Respond with the count alone after checking every line in the material below for "return".

# # # # #

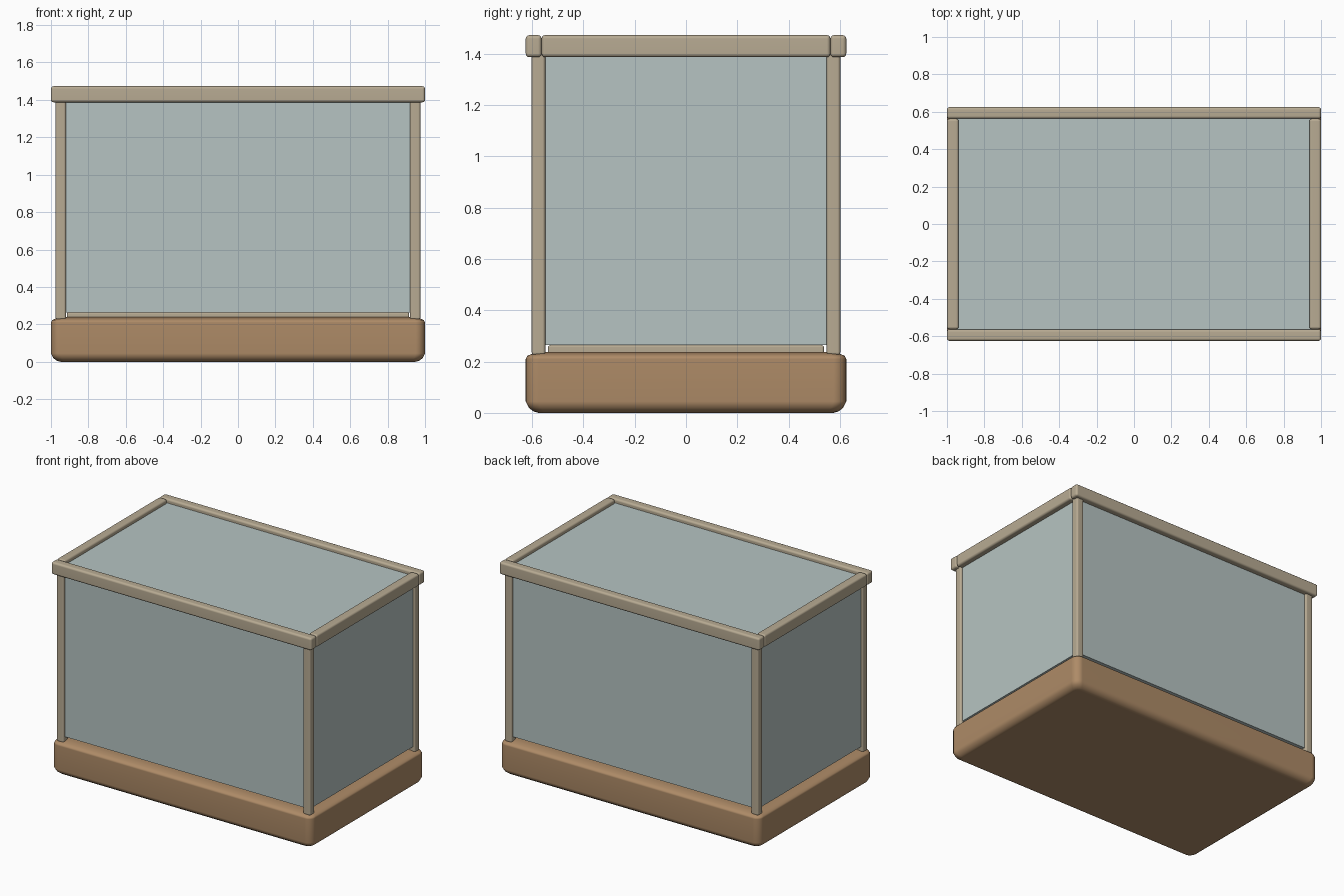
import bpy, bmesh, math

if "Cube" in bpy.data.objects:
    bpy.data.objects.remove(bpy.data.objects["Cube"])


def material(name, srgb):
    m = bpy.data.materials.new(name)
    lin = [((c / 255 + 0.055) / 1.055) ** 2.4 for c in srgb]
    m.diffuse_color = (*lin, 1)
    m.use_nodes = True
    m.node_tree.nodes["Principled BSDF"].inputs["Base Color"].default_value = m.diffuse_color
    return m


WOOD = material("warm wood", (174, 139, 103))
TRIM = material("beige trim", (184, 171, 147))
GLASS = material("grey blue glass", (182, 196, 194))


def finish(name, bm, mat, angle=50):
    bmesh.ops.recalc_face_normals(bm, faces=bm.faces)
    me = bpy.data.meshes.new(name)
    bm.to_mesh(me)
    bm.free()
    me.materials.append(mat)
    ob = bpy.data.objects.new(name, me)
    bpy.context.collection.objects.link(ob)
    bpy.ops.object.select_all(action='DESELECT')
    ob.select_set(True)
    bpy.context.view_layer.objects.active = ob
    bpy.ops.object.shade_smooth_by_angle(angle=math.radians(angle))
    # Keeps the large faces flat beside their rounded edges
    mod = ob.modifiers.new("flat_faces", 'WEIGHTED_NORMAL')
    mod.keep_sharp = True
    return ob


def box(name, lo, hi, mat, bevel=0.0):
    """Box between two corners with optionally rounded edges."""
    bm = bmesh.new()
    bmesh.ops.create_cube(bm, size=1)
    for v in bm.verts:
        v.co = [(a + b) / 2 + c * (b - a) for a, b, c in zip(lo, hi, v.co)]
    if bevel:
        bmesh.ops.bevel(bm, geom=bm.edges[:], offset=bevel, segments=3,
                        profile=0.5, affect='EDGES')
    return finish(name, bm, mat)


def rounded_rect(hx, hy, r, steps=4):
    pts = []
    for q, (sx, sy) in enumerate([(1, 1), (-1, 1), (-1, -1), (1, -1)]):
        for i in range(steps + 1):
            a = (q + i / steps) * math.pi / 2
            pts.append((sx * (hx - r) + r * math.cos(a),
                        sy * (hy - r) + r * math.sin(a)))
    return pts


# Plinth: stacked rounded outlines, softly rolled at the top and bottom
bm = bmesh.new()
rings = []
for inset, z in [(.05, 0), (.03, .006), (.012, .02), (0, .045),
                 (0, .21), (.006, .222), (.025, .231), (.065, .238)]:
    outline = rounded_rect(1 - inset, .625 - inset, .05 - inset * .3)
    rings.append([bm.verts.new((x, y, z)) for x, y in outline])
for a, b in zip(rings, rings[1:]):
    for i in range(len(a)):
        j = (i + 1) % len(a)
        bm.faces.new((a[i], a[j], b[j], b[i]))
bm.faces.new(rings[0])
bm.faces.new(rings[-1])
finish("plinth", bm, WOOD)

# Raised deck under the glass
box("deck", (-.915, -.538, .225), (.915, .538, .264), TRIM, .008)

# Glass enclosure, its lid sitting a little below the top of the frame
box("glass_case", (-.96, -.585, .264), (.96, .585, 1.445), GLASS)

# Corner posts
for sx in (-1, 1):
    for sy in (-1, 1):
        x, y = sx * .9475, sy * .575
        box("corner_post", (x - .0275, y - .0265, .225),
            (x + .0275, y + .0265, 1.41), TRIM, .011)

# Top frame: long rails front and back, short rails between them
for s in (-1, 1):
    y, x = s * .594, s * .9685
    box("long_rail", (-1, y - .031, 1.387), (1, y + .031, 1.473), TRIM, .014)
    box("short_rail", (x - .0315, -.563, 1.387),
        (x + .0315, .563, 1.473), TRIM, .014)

# # # # #

(RESPONSE) 4